Problem details >>
No pictures go into the output, which should consist only of the lines from the first line of the data through the line with "0.74, 0.42, 0.02)", copied exactly.

++++

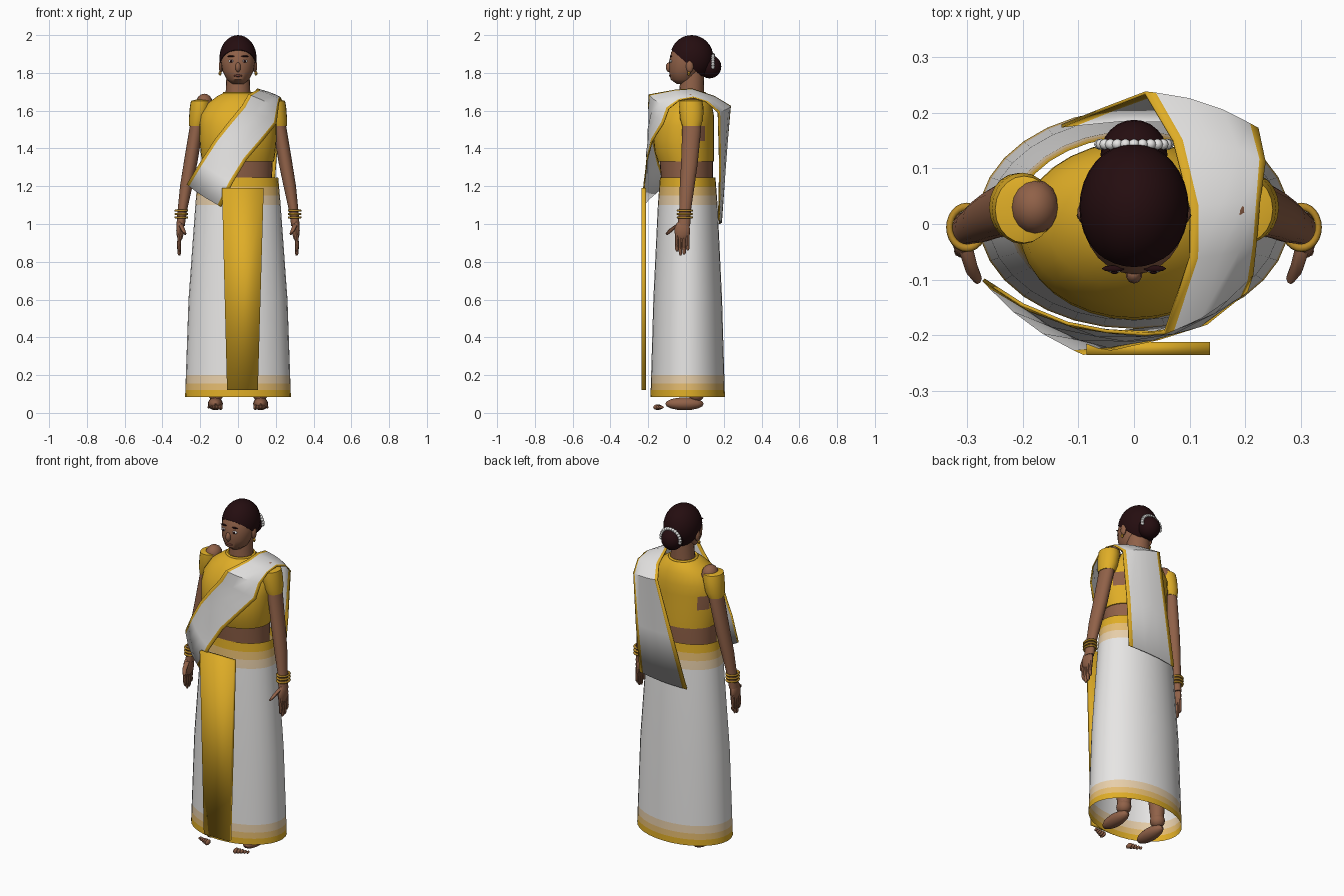
import bpy, bmesh, math
from mathutils import Vector


def material(name, r, g, b):
    m = bpy.data.materials.new(name)
    m.diffuse_color = (r, g, b, 1)
    return m


SKIN = material("brown skin", 0.28, 0.12, 0.065)
GOLD = material("golden yellow", 0.74, 0.42, 0.02)
WHITE = material("off white", 0.80, 0.79, 0.78)
CREAM = material("pale cream", 0.80, 0.62, 0.40)
SAND = material("sand yellow", 0.78, 0.50, 0.16)
HAIR = material("dark brown hair", 0.018, 0.004, 0.005)
LIPS = material("dark lips", 0.17, 0.05, 0.035)
BRASS = material("bangle brass", 0.48, 0.25, 0.02)


def finish(name, bm, mats, angle=40):
    mesh = bpy.data.meshes.new(name)
    bmesh.ops.recalc_face_normals(bm, faces=bm.faces[:])
    bm.to_mesh(mesh)
    bm.free()
    for m in mats:
        mesh.materials.append(m)
    mesh.shade_smooth()
    mesh.set_sharp_from_angle(angle=math.radians(angle))
    ob = bpy.data.objects.new(name, mesh)
    bpy.context.collection.objects.link(ob)
    return ob


def loft(name, rings, mats, n=20, cap=True, rule=None, side=1):
    """Skin of stacked level ellipses (x, y, z, rx, ry)."""
    bm = bmesh.new()
    loops = []
    for x, y, z, rx, ry in rings:
        loops.append([bm.verts.new((side * x + rx * math.cos(2 * math.pi * i / n),
                                    y + ry * math.sin(2 * math.pi * i / n), z)) for i in range(n)])
    for a, b in zip(loops, loops[1:]):
        for i in range(n):
            f = bm.faces.new((a[i], a[(i + 1) % n], b[(i + 1) % n], b[i]))
            if rule:
                f.material_index = rule(f.calc_center_median())
    if cap:
        bm.faces.new(loops[0])
        bm.faces.new(loops[-1])
    return finish(name, bm, mats)


def ball(name, loc, size, mat, n=16, cut=None):
    bm = bmesh.new()
    bmesh.ops.create_uvsphere(bm, u_segments=n, v_segments=max(6, n // 2), radius=1)
    for v in bm.verts:
        v.co = Vector(loc) + Vector([c * s for c, s in zip(v.co, size)])
    if cut:
        geom = bm.verts[:] + bm.edges[:] + bm.faces[:]
        res = bmesh.ops.bisect_plane(bm, geom=geom, plane_co=cut[0], plane_no=cut[1], clear_inner=True)
        bmesh.ops.contextual_create(bm, geom=[e for e in res["geom_cut"] if isinstance(e, bmesh.types.BMEdge)])
    return finish(name, bm, [mat])


def ring(name, loc, rx, ry, thick, mat):
    bpy.ops.mesh.primitive_torus_add(location=loc, major_radius=1, minor_radius=thick / rx,
                                     major_segments=24, minor_segments=6)
    ob = bpy.context.object
    ob.name = name
    ob.scale = (rx, ry, rx)
    ob.data.materials.append(mat)
    ob.data.shade_smooth()


# Long skirt with bands at hem and waist
def skirt_band(c):
    for top, idx in ((0.12, 1), (0.155, 2), (0.20, 3), (1.10, 0), (1.15, 3), (1.195, 2)):
        if c.z < top:
            return idx
    return 1


skirt_rings = []
profile = [(0.085, 0.28, 0.197), (0.6, 0.262, 0.182), (1.1, 0.226, 0.158), (1.245, 0.213, 0.147)]
for z in (0.085, 0.12, 0.155, 0.20, 0.6, 0.85, 1.10, 1.15, 1.195, 1.245):
    for (z0, a0, b0), (z1, a1, b1) in zip(profile, profile[1:]):
        if z0 <= z <= z1:
            t = (z - z0) / (z1 - z0)
            r = (0, 0.009, z, a0 + t * (a1 - a0), b0 + t * (b1 - b0))
    skirt_rings.append(r)
loft("skirt", skirt_rings, [WHITE, GOLD, SAND, CREAM], n=32, cap=False, rule=skirt_band)

# Hanging front panel
bm = bmesh.new()
levels = [[bm.verts.new(p) for p in ((x0, -0.235, z), (x1, -0.235, z), (x1, -0.212, z), (x0, -0.212, z))]
          for x0, x1, z in ((-0.058, 0.105, 0.12), (-0.085, 0.136, 1.19))]
bm.faces.new(levels[0])
bm.faces.new(levels[1])
for i in range(4):
    j = (i + 1) % 4
    bm.faces.new((levels[0][i], levels[0][j], levels[1][j], levels[1][i]))
finish("front_panel", bm, [GOLD], 180)

# Midriff and blouse, with open underarm patches
loft("midriff", [(0, 0.008, 1.15, 0.18, 0.13), (0, 0.005, 1.25, 0.18, 0.138), (0, 0, 1.36, 0.185, 0.142)],
     [SKIN], n=32)


def blouse_patch(c):
    return int(1.43 < c.z < 1.53 and abs(c.x) > 0.13 and 0.035 < c.y < 0.105)


loft("blouse", [(0, 0, 1.33, 0.19, 0.148), (0, -0.008, 1.38, 0.198, 0.157), (0, -0.012, 1.44, 0.203, 0.16),
                (0, -0.01, 1.52, 0.205, 0.158), (0, 0, 1.58, 0.198, 0.147), (0, 0.01, 1.64, 0.16, 0.125),
                (0, 0.02, 1.68, 0.105, 0.095), (0, 0.025, 1.695, 0.075, 0.076)],
     [GOLD, SKIN], n=32, rule=blouse_patch)
ring("neckline", (0, 0.025, 1.694), 0.074, 0.074, 0.007, GOLD)

# Neck and head
loft("neck", [(0, 0.028, 1.66, 0.068, 0.066), (0, 0.03, 1.72, 0.064, 0.064), (0, 0.035, 1.82, 0.06, 0.062)], [SKIN])
loft("head", [(0, -0.01, 1.742, 0.032, 0.04), (0, -0.013, 1.765, 0.06, 0.068), (0, -0.005, 1.81, 0.082, 0.085),
              (0, 0.01, 1.86, 0.091, 0.1), (0, 0.02, 1.91, 0.088, 0.098), (0, 0.025, 1.95, 0.07, 0.08)], [SKIN], n=24)
ball("nose", (0, -0.09, 1.83), (0.015, 0.017, 0.026), SKIN, 10)
ball("mouth", (0, -0.083, 1.785), (0.024, 0.008, 0.006), LIPS, 10)
for s in (-1, 1):
    ball("eye", (s * 0.035, -0.08, 1.862), (0.016, 0.008, 0.008), WHITE, 10)
    ball("pupil", (s * 0.035, -0.086, 1.862), (0.007, 0.004, 0.007), HAIR, 8)
    ball("eyebrow", (s * 0.037, -0.08, 1.888), (0.021, 0.006, 0.004), HAIR, 8)
    ball("ear", (s * 0.09, 0.02, 1.835), (0.012, 0.02, 0.034), SKIN, 10)
    ball("earring", (s * 0.095, 0.015, 1.797), (0.008, 0.008, 0.011), BRASS, 8)

# Hair cap, bun and bead garland
ball("hair", (0, 0.03, 1.88), (0.098, 0.115, 0.12), HAIR, 32, cut=((0, -0.08, 1.925), (0, 0.875, 1)))
ball("hair_bun", (0, 0.125, 1.833), (0.06, 0.062, 0.062), HAIR, 24)
for i in range(15):
    a = math.radians(-10 + 200 * i / 14)
    ball("garland_bead", (0.062 * math.cos(a), 0.143, 1.84 + 0.056 * math.sin(a)), (0.01,) * 3, WHITE, 8)

# Arms, sleeves, hands, legs and feet
for s in (-1, 1):
    ball("shoulder", (s * 0.178, 0.03, 1.64), (0.044, 0.05, 0.05), SKIN)
    loft("sleeve", [(0.217, 0.03, 1.52, 0.042, 0.05), (0.21, 0.03, 1.555, 0.05, 0.061),
                    (0.2, 0.028, 1.62, 0.055, 0.064), (0.197, 0.026, 1.652, 0.052, 0.06),
                    (0.19, 0.028, 1.658, 0.035, 0.042)], [GOLD], side=s)
    loft("arm", [(0.2, 0.03, 1.62, 0.038, 0.045), (0.222, 0.03, 1.5, 0.036, 0.05), (0.252, 0.018, 1.32, 0.036, 0.044),
                 (0.274, 0.006, 1.2, 0.033, 0.039), (0.295, -0.005, 1.07, 0.025, 0.031),
                 (0.304, -0.012, 0.99, 0.022, 0.034)], [SKIN], side=s)
    for z in (1.035, 1.053, 1.071):
        ring("bangle", (s * 0.3, -0.006, z), 0.031, 0.037, 0.006, BRASS)
    ball("palm", (s * 0.307, -0.02, 0.965), (0.02, 0.042, 0.055), SKIN)
    for i, tip in enumerate((0.855, 0.833, 0.838, 0.86)):
        y = -0.048 + 0.019 * i
        loft("finger", [(0.308, y, 0.95, 0.011, 0.011), (0.313, y - 0.001, 0.89, 0.01, 0.01),
                        (0.311, y, tip + 0.01, 0.009, 0.009), (0.31, y, tip, 0.004, 0.004)], [SKIN], n=8, side=s)
    loft("thumb", [(0.305, -0.035, 1.0, 0.014, 0.016), (0.292, -0.078, 0.97, 0.012, 0.015),
                   (0.281, -0.097, 0.949, 0.008, 0.011), (0.279, -0.1, 0.943, 0.003, 0.004)], [SKIN], n=8, side=s)
    loft("leg", [(0.115, 0.055, 0.1, 0.034, 0.036), (0.115, 0.05, 0.35, 0.055, 0.06), (0.11, 0.02, 0.62, 0.06, 0.062),
                 (0.1, 0.01, 1.1, 0.085, 0.09)], [SKIN], side=s)
    ball("ankle", (s * 0.117, 0.055, 0.1), (0.04, 0.042, 0.04), SKIN)
    ball("foot", (s * 0.12, -0.008, 0.048), (0.04, 0.102, 0.034), SKIN)
    for i in range(5):
        r = 0.015 - 0.0018 * i
        ball("toe", (s * (0.092 + 0.016 * i), -0.15 + 0.005 * i, 0.03), (r * 0.75, r * 1.6, r), SKIN, 8)

# Draped sash: inner and outer edge points from front end over the shoulder to back end
drape = [((-0.27, -0.10, 1.21), (-0.09, -0.232, 1.09)),
         ((-0.2, -0.145, 1.325), (-0.03, -0.222, 1.215)),
         ((-0.12, -0.178, 1.45), (0.045, -0.205, 1.34)),
         ((-0.05, -0.192, 1.54), (0.13, -0.178, 1.44)),
         ((0.02, -0.198, 1.625), (0.202, -0.12, 1.53)),
         ((0.055, -0.195, 1.685), (0.212, -0.09, 1.61)),
         ((0.1, -0.06, 1.708), (0.218, -0.035, 1.655)),
         ((0.1, 0.03, 1.715), (0.225, 0.04, 1.668)),
         ((0.07, 0.15, 1.675), (0.235, 0.11, 1.645)),
         ((0.02, 0.235, 1.625), (0.222, 0.17, 1.59)),
         ((-0.055, 0.206, 1.31), (0.2, 0.178, 1.3)),
         ((-0.13, 0.176, 1.0), (0.18, 0.172, 1.02))]
bm = bmesh.new()
rows = []
for a, b in drape:
    a, b = Vector(a), Vector(b)
    row = []
    for t in (0, 0.09, 0.36, 0.64, 0.91, 1):
        p = a.lerp(b, t)
        out = Vector((p.x, p.y, 0)).normalized() * 0.014 * math.sin(math.pi * t)
        row.append(bm.verts.new(p + out))
    rows.append(row)
for r0, r1 in zip(rows, rows[1:]):
    for i in range(5):
        f = bm.faces.new((r0[i], r0[i + 1], r1[i + 1], r1[i]))
        f.material_index = int(i in (0, 4))
sash = finish("sash", bm, [WHITE, GOLD])
mod = sash.modifiers.new("thickness", "SOLIDIFY")
mod.thickness = 0.006
mod.offset = 0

++++

Output for this task >>
import bpy, bmesh, math
from mathutils import Vector


def material(name, r, g, b):
    m = bpy.data.materials.new(name)
    m.diffuse_color = (r, g, b, 1)
    return m


SKIN = material("brown skin", 0.28, 0.12, 0.065)
GOLD = material("golden yellow", 0.74, 0.42, 0.02)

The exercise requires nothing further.